When US President George W. Bush makes his triumphant post-inauguration trip to Europe early next year, the German capital will not be on his itinerary. London will, of course. So too, almost certainly, will Brussels as the headquarters of NATO.
But the country that used to be the continental linchpin of the transatlantic alliance is off the agenda, according to German officials.
For a tour that Washington will bill as proof of the president's wish to re-engage with Europe in his second term, Germany's omission is eloquent testimony to the effort's fragility.
It is all the more surprising since German Chancellor Gerhard Schroder is studiously not behaving like the French president who enjoys defying Washington while breezily claiming he wants to be friends.
Although French President Jacques Chirac muted his line at last Thursday's press conference in London, his sneering at Bush and British Prime Minister Tony Blair earlier in the week was pointed. Blair was naive to expect to be an honest broker, and the US president was not a man who systematically returned favors.

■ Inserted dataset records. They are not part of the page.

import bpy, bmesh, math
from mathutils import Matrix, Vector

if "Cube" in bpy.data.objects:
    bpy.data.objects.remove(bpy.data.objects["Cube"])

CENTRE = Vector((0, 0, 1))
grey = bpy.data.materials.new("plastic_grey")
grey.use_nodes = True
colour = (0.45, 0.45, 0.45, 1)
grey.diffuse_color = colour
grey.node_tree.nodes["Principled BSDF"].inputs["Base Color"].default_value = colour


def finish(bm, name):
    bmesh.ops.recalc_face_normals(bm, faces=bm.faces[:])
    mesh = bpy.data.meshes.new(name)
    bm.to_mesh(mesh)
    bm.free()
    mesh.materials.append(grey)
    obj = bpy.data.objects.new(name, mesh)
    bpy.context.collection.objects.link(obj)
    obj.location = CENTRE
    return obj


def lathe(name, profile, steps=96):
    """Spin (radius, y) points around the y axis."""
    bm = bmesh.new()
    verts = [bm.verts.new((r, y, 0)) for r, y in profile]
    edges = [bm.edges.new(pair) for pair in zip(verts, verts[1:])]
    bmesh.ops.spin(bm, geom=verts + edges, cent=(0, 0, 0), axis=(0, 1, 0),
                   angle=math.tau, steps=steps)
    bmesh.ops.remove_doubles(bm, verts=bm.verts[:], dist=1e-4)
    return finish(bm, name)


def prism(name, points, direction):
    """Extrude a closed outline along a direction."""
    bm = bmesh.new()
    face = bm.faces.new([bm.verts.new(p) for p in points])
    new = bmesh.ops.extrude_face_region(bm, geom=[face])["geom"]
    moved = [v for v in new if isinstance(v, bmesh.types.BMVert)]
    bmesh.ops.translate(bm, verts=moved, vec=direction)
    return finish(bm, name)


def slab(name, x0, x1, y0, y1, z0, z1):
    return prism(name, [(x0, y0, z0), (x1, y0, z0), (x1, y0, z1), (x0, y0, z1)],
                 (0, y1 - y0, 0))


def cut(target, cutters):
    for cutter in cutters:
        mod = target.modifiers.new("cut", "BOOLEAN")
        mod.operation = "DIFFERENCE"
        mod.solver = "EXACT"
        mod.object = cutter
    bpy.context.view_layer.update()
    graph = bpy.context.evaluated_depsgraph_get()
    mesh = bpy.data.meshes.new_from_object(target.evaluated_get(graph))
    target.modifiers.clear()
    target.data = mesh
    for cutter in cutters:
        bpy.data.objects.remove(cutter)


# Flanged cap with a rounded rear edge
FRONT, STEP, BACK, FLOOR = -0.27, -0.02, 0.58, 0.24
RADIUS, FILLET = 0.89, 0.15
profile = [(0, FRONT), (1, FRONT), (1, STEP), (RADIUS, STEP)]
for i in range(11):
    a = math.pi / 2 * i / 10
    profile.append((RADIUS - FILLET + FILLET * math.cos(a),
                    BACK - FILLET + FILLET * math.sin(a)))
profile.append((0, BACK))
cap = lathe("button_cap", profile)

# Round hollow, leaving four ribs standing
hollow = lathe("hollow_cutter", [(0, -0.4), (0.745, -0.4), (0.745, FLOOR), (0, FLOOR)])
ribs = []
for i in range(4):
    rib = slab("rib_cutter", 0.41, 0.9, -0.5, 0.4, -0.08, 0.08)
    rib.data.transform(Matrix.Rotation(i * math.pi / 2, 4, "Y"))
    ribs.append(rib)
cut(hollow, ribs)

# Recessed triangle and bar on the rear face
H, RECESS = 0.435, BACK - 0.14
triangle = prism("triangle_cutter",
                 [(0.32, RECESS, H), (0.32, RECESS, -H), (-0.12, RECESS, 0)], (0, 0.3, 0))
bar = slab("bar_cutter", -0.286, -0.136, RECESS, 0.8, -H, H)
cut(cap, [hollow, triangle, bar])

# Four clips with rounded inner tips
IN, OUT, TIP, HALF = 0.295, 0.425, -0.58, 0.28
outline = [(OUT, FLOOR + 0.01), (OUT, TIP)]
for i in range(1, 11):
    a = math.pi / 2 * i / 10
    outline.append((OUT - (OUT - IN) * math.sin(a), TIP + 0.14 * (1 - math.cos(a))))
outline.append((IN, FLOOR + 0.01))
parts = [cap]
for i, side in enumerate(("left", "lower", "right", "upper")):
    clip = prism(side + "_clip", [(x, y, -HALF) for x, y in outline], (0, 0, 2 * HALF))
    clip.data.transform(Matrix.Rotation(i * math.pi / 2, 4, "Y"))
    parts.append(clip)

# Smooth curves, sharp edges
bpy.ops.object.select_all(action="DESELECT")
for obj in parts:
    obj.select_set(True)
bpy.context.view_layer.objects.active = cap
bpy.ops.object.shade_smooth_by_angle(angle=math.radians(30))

The German chancellor takes a softer line. He is eager to get back into Bush's good books. There is no talk from him of a multipolar world in which "democratization must not be confused with Westernization," as Chirac puts it. On the contrary, Schroder would love to kiss and make up.

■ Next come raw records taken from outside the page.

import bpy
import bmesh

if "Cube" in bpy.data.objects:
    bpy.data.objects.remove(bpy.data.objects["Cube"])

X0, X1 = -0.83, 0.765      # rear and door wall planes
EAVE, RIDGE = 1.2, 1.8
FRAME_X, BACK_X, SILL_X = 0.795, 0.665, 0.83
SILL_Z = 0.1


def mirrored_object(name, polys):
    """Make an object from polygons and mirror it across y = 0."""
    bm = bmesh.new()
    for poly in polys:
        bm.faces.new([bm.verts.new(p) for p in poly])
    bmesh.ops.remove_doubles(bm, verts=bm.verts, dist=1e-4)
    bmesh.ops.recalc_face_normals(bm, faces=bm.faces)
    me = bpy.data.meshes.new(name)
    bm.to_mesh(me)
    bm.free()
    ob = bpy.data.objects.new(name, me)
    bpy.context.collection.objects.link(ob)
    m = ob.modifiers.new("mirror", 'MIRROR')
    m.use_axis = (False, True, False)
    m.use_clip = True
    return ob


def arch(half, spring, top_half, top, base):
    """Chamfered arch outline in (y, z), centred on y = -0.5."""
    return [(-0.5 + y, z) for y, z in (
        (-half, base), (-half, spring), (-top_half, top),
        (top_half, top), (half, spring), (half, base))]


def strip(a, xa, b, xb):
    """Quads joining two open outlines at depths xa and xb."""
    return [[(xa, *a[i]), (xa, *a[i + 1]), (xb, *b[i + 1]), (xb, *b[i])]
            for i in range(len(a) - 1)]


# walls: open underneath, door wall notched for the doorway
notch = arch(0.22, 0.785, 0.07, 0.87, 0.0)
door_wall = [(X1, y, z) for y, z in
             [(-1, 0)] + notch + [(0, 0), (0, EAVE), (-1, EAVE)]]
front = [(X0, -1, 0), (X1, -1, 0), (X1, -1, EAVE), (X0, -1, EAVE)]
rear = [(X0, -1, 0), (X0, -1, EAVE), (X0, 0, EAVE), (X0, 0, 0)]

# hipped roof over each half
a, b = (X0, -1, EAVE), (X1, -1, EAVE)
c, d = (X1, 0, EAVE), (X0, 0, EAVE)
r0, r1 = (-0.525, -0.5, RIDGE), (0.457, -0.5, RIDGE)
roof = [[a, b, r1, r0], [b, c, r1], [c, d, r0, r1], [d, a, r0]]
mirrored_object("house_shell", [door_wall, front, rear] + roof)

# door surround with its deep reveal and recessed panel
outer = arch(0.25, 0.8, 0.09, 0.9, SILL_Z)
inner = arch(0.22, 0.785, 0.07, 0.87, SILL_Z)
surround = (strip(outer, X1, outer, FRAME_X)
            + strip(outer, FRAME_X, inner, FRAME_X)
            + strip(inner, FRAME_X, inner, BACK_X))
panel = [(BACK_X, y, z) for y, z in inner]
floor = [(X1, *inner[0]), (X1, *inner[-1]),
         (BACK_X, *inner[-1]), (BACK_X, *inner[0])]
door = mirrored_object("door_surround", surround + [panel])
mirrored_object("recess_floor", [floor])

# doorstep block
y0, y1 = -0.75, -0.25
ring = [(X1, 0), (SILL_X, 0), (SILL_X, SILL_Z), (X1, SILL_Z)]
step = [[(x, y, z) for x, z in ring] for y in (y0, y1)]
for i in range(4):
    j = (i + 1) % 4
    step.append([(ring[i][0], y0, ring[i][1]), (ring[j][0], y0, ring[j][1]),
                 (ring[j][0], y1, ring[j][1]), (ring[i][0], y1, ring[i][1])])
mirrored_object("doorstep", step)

"It's time to look forward. The relationship can be built successfully," he said after phoning to congratulate Bush.
Of course, the chancellor would have preferred a Senator John Kerry victory, and disappointment is palpable in every conversation with government loyalists here.

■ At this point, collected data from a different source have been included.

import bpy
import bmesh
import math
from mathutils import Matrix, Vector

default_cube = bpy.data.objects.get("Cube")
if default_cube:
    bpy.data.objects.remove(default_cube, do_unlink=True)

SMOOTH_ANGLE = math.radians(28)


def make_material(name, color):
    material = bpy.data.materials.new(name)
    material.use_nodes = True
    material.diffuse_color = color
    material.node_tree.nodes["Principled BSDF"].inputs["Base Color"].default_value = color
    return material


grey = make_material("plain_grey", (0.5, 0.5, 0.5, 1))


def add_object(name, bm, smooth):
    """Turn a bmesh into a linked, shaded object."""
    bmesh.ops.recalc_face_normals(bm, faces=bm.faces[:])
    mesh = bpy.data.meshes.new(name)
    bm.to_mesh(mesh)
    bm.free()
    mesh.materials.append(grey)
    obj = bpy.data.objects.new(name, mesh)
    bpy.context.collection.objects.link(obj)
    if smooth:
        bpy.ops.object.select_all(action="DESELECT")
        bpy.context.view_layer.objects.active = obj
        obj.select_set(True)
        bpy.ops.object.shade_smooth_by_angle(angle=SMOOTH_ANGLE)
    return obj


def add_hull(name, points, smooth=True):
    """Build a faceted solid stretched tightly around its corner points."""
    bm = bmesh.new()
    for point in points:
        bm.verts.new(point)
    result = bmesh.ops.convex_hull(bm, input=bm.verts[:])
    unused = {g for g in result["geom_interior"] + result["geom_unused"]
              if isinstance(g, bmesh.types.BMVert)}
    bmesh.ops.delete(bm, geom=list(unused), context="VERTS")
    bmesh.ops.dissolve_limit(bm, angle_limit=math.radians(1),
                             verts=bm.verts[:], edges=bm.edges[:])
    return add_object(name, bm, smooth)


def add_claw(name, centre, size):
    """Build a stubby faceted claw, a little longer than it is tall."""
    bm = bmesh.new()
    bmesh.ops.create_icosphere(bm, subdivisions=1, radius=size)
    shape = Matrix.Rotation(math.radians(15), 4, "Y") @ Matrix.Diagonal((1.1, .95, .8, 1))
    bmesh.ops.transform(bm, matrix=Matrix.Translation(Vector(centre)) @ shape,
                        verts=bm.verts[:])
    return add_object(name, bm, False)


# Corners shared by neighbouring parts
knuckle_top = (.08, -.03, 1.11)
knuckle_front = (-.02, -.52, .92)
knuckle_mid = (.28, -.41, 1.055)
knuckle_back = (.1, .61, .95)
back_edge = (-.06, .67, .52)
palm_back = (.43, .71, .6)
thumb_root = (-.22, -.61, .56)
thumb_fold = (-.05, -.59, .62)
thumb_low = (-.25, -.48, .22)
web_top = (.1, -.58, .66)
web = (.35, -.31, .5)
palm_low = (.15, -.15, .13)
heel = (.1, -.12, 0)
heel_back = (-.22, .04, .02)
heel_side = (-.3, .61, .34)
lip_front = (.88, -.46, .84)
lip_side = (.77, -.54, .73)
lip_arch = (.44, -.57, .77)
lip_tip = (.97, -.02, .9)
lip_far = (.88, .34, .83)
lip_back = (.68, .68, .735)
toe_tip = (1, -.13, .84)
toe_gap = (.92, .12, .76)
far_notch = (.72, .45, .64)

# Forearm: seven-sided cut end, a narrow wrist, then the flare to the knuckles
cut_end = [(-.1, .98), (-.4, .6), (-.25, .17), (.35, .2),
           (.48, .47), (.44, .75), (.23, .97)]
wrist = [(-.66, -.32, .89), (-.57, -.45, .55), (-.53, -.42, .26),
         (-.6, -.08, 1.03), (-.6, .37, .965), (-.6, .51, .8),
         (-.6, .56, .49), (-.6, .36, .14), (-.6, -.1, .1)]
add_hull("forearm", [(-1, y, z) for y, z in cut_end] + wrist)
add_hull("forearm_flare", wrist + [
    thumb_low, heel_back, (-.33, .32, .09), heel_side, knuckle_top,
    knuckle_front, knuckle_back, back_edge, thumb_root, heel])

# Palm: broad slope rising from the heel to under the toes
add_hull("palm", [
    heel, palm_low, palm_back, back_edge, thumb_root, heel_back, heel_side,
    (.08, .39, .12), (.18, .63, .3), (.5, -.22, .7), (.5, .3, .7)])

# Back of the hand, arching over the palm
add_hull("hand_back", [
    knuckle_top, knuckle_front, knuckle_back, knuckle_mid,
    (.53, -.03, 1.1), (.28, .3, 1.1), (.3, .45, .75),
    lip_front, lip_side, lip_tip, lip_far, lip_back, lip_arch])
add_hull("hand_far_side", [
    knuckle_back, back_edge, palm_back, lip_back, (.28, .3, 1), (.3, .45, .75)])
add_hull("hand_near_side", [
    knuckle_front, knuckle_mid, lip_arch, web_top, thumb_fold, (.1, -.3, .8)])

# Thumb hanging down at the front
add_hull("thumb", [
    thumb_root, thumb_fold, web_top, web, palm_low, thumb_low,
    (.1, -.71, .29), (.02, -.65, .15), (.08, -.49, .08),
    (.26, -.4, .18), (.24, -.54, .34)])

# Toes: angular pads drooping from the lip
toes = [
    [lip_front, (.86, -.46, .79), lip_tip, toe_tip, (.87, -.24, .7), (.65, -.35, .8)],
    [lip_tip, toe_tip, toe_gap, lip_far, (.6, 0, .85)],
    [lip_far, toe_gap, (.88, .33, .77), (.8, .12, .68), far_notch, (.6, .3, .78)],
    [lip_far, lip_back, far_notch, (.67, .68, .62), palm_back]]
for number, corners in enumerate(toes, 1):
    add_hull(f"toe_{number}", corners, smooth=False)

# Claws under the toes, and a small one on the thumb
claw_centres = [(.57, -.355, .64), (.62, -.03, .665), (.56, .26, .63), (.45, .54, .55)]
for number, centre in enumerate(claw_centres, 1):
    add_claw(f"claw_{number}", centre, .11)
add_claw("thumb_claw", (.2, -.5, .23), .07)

"Bush has won, and we'll have to make the best of it," as one senior official said through gritted teeth.
More diplomatically, Karsten Voigt, the chancellor's main adviser on relations with the US, describes Berlin's mood as one of "intentional optimism."
The foreign ministry where Voigt has his office was once the Central Bank under Hitler and, during the Cold War division, the headquarters of East Germany's ruling Communist party. In re-unified Berlin, the building's one symbol of continuity is the challenging "Paternoster," a constantly moving belt of open-fronted wooden lifts.
They pose a tough test of timing. Step in too early, and you bang your head. Leave it too late, and you drop into a void. It's an apt metaphor for Berlin's problem in judging how to restore friendship with Washington.
Some observers claim that a Kerry victory would have been more awkward since he would have asked Berlin to reconsider its refusal to send troops to Iraq. German officials reject this. Their line was well understood, and Kerry would not have wanted to spoil his overtures to Berlin with unrealistic demands, officials argue.
Besides declining to fight alongside the Americans and British, Germany refuses to join in training Iraqi forces inside Iraq. It even insists that German officers at NATO headquarters leave the room when Iraq operations are on the agenda.
In spite of these gestures of resistance, Voigt rattles off a list of areas where Germany is a reliable ally -- from being the second-largest troop provider in Afghanistan to its strong support for Washington's reform initiatives in the Middle East. He even claims a German affinity with the emergence of a strongly Christian majority in America.